(EXERCISE INSTRUCTIONS) What is needed is an exact copy of all the data.

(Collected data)

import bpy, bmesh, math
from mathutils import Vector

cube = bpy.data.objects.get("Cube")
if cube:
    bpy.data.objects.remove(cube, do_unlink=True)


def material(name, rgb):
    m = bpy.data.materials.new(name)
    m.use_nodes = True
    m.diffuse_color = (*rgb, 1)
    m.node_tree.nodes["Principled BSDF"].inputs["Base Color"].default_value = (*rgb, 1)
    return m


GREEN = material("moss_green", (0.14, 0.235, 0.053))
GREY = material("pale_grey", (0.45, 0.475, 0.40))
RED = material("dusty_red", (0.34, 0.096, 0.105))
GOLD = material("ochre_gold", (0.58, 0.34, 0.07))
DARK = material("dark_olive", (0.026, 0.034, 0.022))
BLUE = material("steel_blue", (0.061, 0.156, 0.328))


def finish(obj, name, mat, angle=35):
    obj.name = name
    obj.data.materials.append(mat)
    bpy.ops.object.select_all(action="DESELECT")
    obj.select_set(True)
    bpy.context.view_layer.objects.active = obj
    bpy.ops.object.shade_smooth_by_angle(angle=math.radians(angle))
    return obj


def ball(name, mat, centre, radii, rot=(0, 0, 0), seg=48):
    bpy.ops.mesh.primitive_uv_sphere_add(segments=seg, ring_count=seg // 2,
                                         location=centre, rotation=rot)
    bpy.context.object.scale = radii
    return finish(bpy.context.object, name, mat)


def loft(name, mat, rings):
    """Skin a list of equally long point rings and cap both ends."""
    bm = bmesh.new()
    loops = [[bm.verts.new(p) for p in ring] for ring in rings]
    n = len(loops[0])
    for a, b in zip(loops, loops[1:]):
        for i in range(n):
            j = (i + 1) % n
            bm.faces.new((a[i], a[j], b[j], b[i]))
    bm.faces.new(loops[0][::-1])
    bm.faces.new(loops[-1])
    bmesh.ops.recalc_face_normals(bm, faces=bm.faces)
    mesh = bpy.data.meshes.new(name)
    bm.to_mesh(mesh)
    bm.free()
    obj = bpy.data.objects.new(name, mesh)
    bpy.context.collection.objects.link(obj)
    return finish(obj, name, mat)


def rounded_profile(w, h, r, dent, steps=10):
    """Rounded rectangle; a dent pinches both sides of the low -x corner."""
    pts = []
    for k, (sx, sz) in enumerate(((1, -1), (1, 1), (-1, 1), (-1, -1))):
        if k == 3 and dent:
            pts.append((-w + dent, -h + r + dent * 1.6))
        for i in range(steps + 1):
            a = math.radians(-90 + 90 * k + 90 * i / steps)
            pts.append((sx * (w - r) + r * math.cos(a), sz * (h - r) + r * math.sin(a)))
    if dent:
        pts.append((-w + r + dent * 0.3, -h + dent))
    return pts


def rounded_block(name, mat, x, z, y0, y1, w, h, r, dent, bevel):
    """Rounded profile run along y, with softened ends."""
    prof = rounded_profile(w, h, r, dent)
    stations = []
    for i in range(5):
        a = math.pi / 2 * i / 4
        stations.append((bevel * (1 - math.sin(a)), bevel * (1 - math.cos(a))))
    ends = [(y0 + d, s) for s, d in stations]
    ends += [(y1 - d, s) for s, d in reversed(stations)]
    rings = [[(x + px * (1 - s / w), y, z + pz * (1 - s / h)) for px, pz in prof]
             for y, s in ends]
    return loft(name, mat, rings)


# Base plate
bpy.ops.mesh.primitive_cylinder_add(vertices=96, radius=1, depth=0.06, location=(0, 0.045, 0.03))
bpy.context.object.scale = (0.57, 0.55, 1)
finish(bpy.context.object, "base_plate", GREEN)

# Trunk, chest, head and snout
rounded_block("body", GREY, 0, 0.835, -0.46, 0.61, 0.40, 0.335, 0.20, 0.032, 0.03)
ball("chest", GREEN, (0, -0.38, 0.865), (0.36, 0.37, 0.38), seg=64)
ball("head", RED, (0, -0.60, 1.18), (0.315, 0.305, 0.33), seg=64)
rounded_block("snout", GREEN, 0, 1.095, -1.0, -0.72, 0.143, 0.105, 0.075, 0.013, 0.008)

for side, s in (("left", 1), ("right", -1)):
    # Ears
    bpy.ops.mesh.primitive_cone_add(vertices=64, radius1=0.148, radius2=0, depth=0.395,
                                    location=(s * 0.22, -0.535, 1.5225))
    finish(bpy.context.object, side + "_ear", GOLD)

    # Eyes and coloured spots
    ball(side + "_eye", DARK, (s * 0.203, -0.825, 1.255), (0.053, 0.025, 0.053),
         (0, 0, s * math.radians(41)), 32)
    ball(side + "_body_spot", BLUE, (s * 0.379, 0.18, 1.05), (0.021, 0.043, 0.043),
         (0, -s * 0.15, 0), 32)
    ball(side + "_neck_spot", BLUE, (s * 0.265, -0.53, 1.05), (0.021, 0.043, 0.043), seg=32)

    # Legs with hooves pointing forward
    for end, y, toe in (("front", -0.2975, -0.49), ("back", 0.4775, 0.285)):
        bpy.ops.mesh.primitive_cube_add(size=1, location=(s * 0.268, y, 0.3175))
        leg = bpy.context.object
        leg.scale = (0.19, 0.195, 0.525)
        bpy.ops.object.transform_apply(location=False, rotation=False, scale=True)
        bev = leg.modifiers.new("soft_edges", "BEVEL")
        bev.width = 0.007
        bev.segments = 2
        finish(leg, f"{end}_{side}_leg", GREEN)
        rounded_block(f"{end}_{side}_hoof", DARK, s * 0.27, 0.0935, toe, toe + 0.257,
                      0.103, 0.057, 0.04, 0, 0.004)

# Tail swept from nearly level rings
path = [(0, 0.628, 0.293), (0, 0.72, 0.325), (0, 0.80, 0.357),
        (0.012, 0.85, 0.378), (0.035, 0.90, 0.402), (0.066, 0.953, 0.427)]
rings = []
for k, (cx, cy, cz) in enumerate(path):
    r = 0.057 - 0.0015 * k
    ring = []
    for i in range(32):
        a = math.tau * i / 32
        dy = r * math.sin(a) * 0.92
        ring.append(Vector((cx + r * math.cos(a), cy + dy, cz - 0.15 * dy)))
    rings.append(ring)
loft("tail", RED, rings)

(REPLY)
import bpy, bmesh, math
from mathutils import Vector

cube = bpy.data.objects.get("Cube")
if cube:
    bpy.data.objects.remove(cube, do_unlink=True)


def material(name, rgb):
    m = bpy.data.materials.new(name)
    m.use_nodes = True
    m.diffuse_color = (*rgb, 1)
    m.node_tree.nodes["Principled BSDF"].inputs["Base Color"].default_value = (*rgb, 1)
    return m


GREEN = material("moss_green", (0.14, 0.235, 0.053))
GREY = material("pale_grey", (0.45, 0.475, 0.40))
RED = material("dusty_red", (0.34, 0.096, 0.105))
GOLD = material("ochre_gold", (0.58, 0.34, 0.07))
DARK = material("dark_olive", (0.026, 0.034, 0.022))
BLUE = material("steel_blue", (0.061, 0.156, 0.328))


def finish(obj, name, mat, angle=35):
    obj.name = name
    obj.data.materials.append(mat)
    bpy.ops.object.select_all(action="DESELECT")
    obj.select_set(True)
    bpy.context.view_layer.objects.active = obj
    bpy.ops.object.shade_smooth_by_angle(angle=math.radians(angle))
    return obj


def ball(name, mat, centre, radii, rot=(0, 0, 0), seg=48):
    bpy.ops.mesh.primitive_uv_sphere_add(segments=seg, ring_count=seg // 2,
                                         location=centre, rotation=rot)
    bpy.context.object.scale = radii
    return finish(bpy.context.object, name, mat)


def loft(name, mat, rings):
    """Skin a list of equally long point rings and cap both ends."""
    bm = bmesh.new()
    loops = [[bm.verts.new(p) for p in ring] for ring in rings]
    n = len(loops[0])
    for a, b in zip(loops, loops[1:]):
        for i in range(n):
            j = (i + 1) % n
            bm.faces.new((a[i], a[j], b[j], b[i]))
    bm.faces.new(loops[0][::-1])
    bm.faces.new(loops[-1])
    bmesh.ops.recalc_face_normals(bm, faces=bm.faces)
    mesh = bpy.data.meshes.new(name)
    bm.to_mesh(mesh)
    bm.free()
    obj = bpy.data.objects.new(name, mesh)
    bpy.context.collection.objects.link(obj)
    return finish(obj, name, mat)


def rounded_profile(w, h, r, dent, steps=10):
    """Rounded rectangle; a dent pinches both sides of the low -x corner."""
    pts = []
    for k, (sx, sz) in enumerate(((1, -1), (1, 1), (-1, 1), (-1, -1))):
        if k == 3 and dent:
            pts.append((-w + dent, -h + r + dent * 1.6))
        for i in range(steps + 1):
            a = math.radians(-90 + 90 * k + 90 * i / steps)
            pts.append((sx * (w - r) + r * math.cos(a), sz * (h - r) + r * math.sin(a)))
    if dent:
        pts.append((-w + r + dent * 0.3, -h + dent))
    return pts


def rounded_block(name, mat, x, z, y0, y1, w, h, r, dent, bevel):
    """Rounded profile run along y, with softened ends."""
    prof = rounded_profile(w, h, r, dent)
    stations = []
    for i in range(5):
        a = math.pi / 2 * i / 4
        stations.append((bevel * (1 - math.sin(a)), bevel * (1 - math.cos(a))))
    ends = [(y0 + d, s) for s, d in stations]
    ends += [(y1 - d, s) for s, d in reversed(stations)]
    rings = [[(x + px * (1 - s / w), y, z + pz * (1 - s / h)) for px, pz in prof]
             for y, s in ends]
    return loft(name, mat, rings)


# Base plate
bpy.ops.mesh.primitive_cylinder_add(vertices=96, radius=1, depth=0.06, location=(0, 0.045, 0.03))
bpy.context.object.scale = (0.57, 0.55, 1)
finish(bpy.context.object, "base_plate", GREEN)

# Trunk, chest, head and snout
rounded_block("body", GREY, 0, 0.835, -0.46, 0.61, 0.40, 0.335, 0.20, 0.032, 0.03)
ball("chest", GREEN, (0, -0.38, 0.865), (0.36, 0.37, 0.38), seg=64)
ball("head", RED, (0, -0.60, 1.18), (0.315, 0.305, 0.33), seg=64)
rounded_block("snout", GREEN, 0, 1.095, -1.0, -0.72, 0.143, 0.105, 0.075, 0.013, 0.008)

for side, s in (("left", 1), ("right", -1)):
    # Ears
    bpy.ops.mesh.primitive_cone_add(vertices=64, radius1=0.148, radius2=0, depth=0.395,
                                    location=(s * 0.22, -0.535, 1.5225))
    finish(bpy.context.object, side + "_ear", GOLD)

    # Eyes and coloured spots
    ball(side + "_eye", DARK, (s * 0.203, -0.825, 1.255), (0.053, 0.025, 0.053),
         (0, 0, s * math.radians(41)), 32)
    ball(side + "_body_spot", BLUE, (s * 0.379, 0.18, 1.05), (0.021, 0.043, 0.043),
         (0, -s * 0.15, 0), 32)
    ball(side + "_neck_spot", BLUE, (s * 0.265, -0.53, 1.05), (0.021, 0.043, 0.043), seg=32)

    # Legs with hooves pointing forward
    for end, y, toe in (("front", -0.2975, -0.49), ("back", 0.4775, 0.285)):
        bpy.ops.mesh.primitive_cube_add(size=1, location=(s * 0.268, y, 0.3175))
        leg = bpy.context.object
        leg.scale = (0.19, 0.195, 0.525)
        bpy.ops.object.transform_apply(location=False, rotation=False, scale=True)
        bev = leg.modifiers.new("soft_edges", "BEVEL")
        bev.width = 0.007
        bev.segments = 2
        finish(leg, f"{end}_{side}_leg", GREEN)
        rounded_block(f"{end}_{side}_hoof", DARK, s * 0.27, 0.0935, toe, toe + 0.257,
                      0.103, 0.057, 0.04, 0, 0.004)

# Tail swept from nearly level rings
path = [(0, 0.628, 0.293), (0, 0.72, 0.325), (0, 0.80, 0.357),
        (0.012, 0.85, 0.378), (0.035, 0.90, 0.402), (0.066, 0.953, 0.427)]
rings = []
for k, (cx, cy, cz) in enumerate(path):
    r = 0.057 - 0.0015 * k
    ring = []
    for i in range(32):
        a = math.tau * i / 32
        dy = r * math.sin(a) * 0.92
        ring.append(Vector((cx + r * math.cos(a), cy + dy, cz - 0.15 * dy)))
    rings.append(ring)
loft("tail", RED, rings)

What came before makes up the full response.